- Phase 3 – Command and Control (Technical Detection)
- Phase 4 – Discover and Spread (Technical Detection)
- Phase 5 – Ransom Retrieval (Too Late!!)
Ransomware Attack Chain – Detection and Protection in Layers
Proactive threat intelligence monitoring and properly placed perimeter network defensive layers would be the first lines of defense in the detection chain. Threat intelligence would allude to a possible targeted phish campaign ramping up. If a well-crafted phishing email or a properly classified malicious website circumvents reputation-based content filtering, the user would be the next critical line of defense in the detection chain. If the ransomware bypasses the user detection layer, the organization is looking at a scenario where sound internal detection layers come into play. Ransomware is inherently accompanied by another piece of malware that will accomplish internal reconnaissance and lateral movement stages.
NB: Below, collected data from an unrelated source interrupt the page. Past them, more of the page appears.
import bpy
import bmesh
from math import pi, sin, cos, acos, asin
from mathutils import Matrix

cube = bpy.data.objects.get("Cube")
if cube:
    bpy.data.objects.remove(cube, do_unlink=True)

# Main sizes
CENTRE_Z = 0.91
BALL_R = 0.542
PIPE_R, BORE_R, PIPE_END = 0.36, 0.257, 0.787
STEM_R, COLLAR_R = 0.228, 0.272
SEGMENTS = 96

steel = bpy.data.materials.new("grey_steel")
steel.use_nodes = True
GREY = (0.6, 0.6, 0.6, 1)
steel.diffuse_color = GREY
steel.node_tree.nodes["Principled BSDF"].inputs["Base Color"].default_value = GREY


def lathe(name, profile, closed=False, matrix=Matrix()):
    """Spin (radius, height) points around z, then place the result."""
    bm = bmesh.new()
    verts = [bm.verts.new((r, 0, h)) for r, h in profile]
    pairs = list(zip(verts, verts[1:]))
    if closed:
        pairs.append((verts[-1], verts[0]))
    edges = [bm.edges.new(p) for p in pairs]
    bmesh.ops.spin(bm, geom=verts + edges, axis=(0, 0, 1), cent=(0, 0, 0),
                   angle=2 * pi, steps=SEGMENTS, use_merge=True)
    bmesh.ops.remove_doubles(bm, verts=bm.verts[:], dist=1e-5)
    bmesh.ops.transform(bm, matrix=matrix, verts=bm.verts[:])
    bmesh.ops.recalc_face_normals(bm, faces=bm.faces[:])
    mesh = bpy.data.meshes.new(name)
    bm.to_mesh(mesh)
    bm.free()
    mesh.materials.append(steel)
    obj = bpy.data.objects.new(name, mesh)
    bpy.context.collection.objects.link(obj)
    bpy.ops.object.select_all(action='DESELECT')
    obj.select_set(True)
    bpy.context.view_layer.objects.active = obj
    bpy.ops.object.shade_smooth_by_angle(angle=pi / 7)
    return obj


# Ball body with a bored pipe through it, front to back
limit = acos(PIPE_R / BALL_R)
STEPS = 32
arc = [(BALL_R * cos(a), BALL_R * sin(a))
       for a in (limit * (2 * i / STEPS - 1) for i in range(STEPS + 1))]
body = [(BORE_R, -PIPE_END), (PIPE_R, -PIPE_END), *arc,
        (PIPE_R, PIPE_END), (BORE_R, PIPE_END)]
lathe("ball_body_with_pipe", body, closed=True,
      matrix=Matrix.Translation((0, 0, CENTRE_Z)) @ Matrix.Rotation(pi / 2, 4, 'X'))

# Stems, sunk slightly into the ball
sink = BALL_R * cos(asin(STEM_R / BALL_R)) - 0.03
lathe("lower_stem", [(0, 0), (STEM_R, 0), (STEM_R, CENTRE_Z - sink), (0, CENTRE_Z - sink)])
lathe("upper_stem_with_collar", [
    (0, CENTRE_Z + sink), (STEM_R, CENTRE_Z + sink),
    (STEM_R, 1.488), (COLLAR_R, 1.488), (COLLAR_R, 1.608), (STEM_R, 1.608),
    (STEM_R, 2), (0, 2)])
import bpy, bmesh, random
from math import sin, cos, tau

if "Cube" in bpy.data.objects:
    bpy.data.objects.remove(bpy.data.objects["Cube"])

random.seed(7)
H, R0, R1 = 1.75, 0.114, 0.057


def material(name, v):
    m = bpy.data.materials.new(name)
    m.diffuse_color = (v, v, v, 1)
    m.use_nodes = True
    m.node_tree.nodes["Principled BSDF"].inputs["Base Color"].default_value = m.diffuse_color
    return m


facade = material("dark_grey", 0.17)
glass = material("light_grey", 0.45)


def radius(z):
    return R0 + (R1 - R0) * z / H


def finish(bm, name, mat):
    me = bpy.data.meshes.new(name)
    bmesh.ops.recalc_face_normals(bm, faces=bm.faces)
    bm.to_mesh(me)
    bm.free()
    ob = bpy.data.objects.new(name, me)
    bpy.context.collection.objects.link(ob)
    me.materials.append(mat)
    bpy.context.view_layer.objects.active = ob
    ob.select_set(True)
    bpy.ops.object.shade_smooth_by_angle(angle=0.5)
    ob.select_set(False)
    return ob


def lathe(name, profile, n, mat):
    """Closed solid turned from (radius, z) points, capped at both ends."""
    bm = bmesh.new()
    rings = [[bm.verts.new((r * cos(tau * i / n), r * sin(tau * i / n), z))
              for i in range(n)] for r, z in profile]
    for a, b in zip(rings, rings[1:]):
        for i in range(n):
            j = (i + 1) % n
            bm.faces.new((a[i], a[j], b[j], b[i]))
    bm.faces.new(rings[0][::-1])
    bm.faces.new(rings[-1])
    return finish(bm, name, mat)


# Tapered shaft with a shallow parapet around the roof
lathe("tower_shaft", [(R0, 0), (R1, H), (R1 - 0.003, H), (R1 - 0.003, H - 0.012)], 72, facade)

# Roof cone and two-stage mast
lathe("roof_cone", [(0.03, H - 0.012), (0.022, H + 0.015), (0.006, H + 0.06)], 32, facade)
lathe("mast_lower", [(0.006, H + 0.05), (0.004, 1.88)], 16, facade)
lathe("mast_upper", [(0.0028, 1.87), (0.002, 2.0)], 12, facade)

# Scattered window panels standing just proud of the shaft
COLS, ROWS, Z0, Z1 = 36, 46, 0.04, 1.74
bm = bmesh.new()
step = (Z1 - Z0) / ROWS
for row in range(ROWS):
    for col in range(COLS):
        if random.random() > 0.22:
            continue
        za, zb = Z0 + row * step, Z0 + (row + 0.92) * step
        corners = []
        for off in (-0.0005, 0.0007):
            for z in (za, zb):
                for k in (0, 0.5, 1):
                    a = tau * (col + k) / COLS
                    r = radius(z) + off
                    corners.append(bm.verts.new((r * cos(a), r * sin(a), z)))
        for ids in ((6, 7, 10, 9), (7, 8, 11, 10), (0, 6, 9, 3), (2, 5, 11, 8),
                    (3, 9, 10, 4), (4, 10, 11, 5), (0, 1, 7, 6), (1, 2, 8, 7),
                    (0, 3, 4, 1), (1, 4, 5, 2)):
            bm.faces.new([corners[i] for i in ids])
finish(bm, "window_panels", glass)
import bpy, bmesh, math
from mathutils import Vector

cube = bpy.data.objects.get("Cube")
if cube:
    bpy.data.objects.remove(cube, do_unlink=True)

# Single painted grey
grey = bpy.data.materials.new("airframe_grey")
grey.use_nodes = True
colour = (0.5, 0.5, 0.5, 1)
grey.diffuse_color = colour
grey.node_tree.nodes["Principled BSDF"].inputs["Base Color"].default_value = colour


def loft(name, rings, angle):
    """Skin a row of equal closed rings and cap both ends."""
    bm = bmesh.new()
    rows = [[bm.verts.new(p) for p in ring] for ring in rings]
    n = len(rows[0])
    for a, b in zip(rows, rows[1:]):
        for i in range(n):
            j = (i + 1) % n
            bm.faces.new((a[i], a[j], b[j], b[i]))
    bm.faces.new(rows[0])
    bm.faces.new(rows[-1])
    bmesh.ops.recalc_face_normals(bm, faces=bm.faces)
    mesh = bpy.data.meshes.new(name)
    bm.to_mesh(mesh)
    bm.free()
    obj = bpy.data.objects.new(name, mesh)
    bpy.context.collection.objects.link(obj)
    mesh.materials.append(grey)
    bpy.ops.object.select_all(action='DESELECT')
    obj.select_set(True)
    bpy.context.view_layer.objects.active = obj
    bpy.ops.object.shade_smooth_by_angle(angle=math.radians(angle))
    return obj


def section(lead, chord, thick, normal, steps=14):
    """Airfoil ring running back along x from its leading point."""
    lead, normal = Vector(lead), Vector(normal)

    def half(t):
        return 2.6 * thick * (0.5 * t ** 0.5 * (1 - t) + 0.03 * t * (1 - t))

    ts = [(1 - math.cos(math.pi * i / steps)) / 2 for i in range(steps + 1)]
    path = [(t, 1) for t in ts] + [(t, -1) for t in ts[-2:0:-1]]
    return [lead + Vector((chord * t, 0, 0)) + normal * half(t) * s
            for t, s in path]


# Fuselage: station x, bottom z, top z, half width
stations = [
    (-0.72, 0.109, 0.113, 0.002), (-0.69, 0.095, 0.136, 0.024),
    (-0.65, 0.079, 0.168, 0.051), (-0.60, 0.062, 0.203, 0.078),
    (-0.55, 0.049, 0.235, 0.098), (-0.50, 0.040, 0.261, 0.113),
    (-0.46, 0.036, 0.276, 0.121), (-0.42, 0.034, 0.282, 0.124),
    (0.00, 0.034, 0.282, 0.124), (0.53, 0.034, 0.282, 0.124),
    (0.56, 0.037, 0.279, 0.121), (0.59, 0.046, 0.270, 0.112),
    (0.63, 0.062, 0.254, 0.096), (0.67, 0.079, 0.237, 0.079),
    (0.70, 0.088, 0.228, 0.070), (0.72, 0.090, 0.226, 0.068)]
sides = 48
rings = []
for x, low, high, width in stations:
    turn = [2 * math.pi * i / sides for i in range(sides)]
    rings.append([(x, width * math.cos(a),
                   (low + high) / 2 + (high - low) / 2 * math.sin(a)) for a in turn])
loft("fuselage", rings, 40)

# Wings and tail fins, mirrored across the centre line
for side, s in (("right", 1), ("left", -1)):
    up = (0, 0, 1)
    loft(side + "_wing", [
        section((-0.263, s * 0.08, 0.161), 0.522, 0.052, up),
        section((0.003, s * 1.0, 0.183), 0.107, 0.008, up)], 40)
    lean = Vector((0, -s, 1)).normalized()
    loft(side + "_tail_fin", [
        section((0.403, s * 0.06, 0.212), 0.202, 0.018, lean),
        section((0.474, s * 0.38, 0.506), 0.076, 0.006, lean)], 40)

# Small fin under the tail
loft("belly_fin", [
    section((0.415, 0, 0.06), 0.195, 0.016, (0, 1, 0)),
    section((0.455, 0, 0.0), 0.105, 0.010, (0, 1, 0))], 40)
Once key systems and users are targeted, the ransomware is deployed and staged for detonation. Limiting the scope of impact is crucial across the organization.
Ransomware Attack Chain – Detection Coverage
Particular ransomware targeting a specific business sector or geographic region of interest.
- Threat intelligence ransomware threat monitoring
Detection and Protection
Proactive monitoring could potentially detect this evolving threat and allow for immediate defensive layer tuning to mitigate the threat.
Phish email with embedded malicious link or attached weaponized Microsoft Word document.
- Email security gateway
- SPAM filter
- Web security gateway
- Anti-Virus (AV)
- Microsoft Window AppLocker
- Endpoint Detection and Response (EDR)
- Microsoft Attack Surface Reduction
Detection and Protection
Proactively scanning all email attachments and embedded links using a SPAM filter or email security gateway. If a malicious embedded macro is detected, immediately block offending email from ever reaching the end user’s mailbox.
Phase 3 & Phase 4
Affiliated first-stage exploit kit or malware downloader has started laterally moving, dropped and installed ransomware, began its command and control (C2) communication, and has started beginning stages of encryption activity.
- Intrusion Detection/Prevention System (IDS/IPS)
- File Integrity Monitoring (FIM)
- Honeypot/Canary Tokens
- Centralized logging and alerting
Detection and Protection
Proactive file activity monitoring using FIM for known ransomware file extensions or using honeypot network share or strategically placed canary token-based files. If activity is detected, immediate auto-action to block offending user or endpoint network activity. IDS/IPS properly implemented to view horizontal propagation and updated rules to block exploit kit and ransomware C2 communication.
The identified detection layers above lay the beginning foundation in forming a holistic detection strategy that is necessary to adequately monitor all critical points within the ransomware attack-chain. Certain detection technologies will span multiple attack phases. As the detection layers are implemented, overall centralizing detection alerting, monitoring, and visibility becomes a crucial operational component that should not be overlooked. Organizations must identify how to move past a reactive security mindset and set forth the path toward proactive detection capabilities.
As we have seen, understanding the general ransomware threat vectors is crucial for building and enhancing an organization’s defensive layers. One must also take note that these ransomware threat vectors are not static and are constantly evolving in order to stay ahead of the vigilant defender’s. Through these defensive layers comes robust detection capabilities that lead to rapid protection capabilities moving an organization into a proactive security state of mind.
In the third part of this blog post series, we will look at ransomware response strategies, how to identify the ransomware once infection occurs, and digging into the particular data recovery options available.